What is the difference between apt-get update and upgrade?
What is the difference between
Which should I run first?
Do any of them automatically run the other?
See: http://askubuntu.com/questions/99033/what-is-the-difference-between-apt-get-upgrade-and-apt-get-dist-upgrade *What is the difference between apt-get upgrade and apt-get dist-upgrade?*
Possible duplicate of: http://askubuntu.com/questions/81585/what-is-dist-upgrade-and-why-does-it-upgrade-more-than-upgrade OR http://askubuntu.com/questions/99033/what-is-the-difference-between-apt-get-upgrade-and-apt-get-dist-upgrade
You should first run
upgrade. Neither of them automatically runs the other.
apt-get updateupdates the list of available packages and their versions, but it does not install or upgrade any packages.
apt-get upgradeactually installs newer versions of the packages you have. After updating the lists, the package manager knows about available updates for the software you have installed. This is why you first want to
Additionally, you can use
apt-get update && apt-get upgradeto do both steps after each other.
Keep in mind that most of the times instead of `apt-get upgrade` what you want to do is `apt-get dist-upgrade`
@TravisR Not really. `dist-upgrade` won't upgrade to a new OS, but will upgrade to a new kernel (common enough) or a different set of dependencies (common enough) or remove dependencies that don't matter after an upgrade (also common). If you're on a home or office system, most of the time you want `dist-upgrade`, not `upgrade`. It's if you are upgrading several systems, or one that you need kept in a well-defined state that you'd want `upgrade`. For "regular" users (their own machine), `dist-upgrade` is the one to go for.
So do you mean that "apt-get upgrade" will do nothing if not followed by "apt-get update"? If this is so, what is the real use of "apt-get update"? Then why the "update" is not included in "upgrade"?
@user22180 that's a very intelligent question. At first glance, it's absurd to separate the methods if both must be called to accomplish the desired function, to actually replace the old packages with the new ones. But you may want to difference between the packages you need to install and the ones you eventually want to upgrade.
@JonHanna what is the difference between OS and kernel ??? (Genuine question)... i have heard that there is no std. def. of OS and that it can be called kernel
@juggernaut1996 you're right, there is no good overall definition. In this case I mean it won't go from e.g. Ubuntu 16.04 to 16.10, but it will upgrade the Linux kernel if the version of Ubuntu you're using updates to use a later on. So here I'm calling Ubuntu the OS.

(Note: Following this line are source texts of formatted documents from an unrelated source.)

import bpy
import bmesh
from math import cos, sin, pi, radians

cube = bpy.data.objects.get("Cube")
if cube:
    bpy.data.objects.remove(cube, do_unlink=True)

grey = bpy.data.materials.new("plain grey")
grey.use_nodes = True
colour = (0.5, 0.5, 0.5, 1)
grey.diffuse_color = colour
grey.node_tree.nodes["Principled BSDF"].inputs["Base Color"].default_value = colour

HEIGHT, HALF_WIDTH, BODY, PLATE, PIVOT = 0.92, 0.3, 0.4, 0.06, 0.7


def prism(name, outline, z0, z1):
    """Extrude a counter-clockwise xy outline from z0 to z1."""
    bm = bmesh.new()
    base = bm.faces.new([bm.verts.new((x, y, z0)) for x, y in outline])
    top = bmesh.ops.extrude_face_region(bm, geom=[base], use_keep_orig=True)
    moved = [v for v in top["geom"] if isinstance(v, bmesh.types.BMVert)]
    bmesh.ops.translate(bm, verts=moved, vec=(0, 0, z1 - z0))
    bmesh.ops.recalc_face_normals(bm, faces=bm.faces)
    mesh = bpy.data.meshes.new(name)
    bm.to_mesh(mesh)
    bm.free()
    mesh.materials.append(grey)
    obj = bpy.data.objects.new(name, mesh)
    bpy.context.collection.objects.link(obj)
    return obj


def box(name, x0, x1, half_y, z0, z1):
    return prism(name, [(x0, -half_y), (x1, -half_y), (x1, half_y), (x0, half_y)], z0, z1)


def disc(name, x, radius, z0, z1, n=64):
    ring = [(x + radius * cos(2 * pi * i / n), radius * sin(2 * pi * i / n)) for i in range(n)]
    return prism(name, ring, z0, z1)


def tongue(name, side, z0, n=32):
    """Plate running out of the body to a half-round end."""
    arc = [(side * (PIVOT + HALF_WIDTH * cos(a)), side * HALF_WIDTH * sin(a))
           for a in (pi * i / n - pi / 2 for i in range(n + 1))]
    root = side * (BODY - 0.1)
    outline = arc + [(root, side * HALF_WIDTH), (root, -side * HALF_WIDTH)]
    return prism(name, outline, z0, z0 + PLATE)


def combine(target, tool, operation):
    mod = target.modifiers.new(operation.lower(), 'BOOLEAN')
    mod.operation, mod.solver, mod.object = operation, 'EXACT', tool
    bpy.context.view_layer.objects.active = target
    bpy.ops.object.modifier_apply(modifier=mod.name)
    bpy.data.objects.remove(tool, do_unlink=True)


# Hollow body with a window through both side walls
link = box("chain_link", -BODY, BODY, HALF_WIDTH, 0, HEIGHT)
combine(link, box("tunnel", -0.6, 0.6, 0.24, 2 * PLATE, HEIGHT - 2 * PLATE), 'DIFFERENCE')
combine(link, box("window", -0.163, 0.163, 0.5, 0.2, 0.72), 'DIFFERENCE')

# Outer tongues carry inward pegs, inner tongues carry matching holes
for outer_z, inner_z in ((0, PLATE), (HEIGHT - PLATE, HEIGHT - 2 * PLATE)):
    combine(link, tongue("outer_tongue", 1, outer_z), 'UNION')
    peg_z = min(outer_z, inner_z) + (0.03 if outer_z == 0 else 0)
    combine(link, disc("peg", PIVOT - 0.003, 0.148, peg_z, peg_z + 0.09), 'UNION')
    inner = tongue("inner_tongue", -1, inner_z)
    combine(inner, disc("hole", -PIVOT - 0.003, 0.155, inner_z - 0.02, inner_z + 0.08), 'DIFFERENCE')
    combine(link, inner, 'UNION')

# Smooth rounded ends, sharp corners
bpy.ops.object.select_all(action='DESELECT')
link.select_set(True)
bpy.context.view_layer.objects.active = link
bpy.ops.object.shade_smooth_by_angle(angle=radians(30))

@TimoKluck How about the difference between `apt-get upgrade` and `apt-get install`?
Well I'm truly confused. It seems `apt-get upgrade` will not install all kernel security patches, but `apt-get install` will. Note that `apt install` does the same thing these days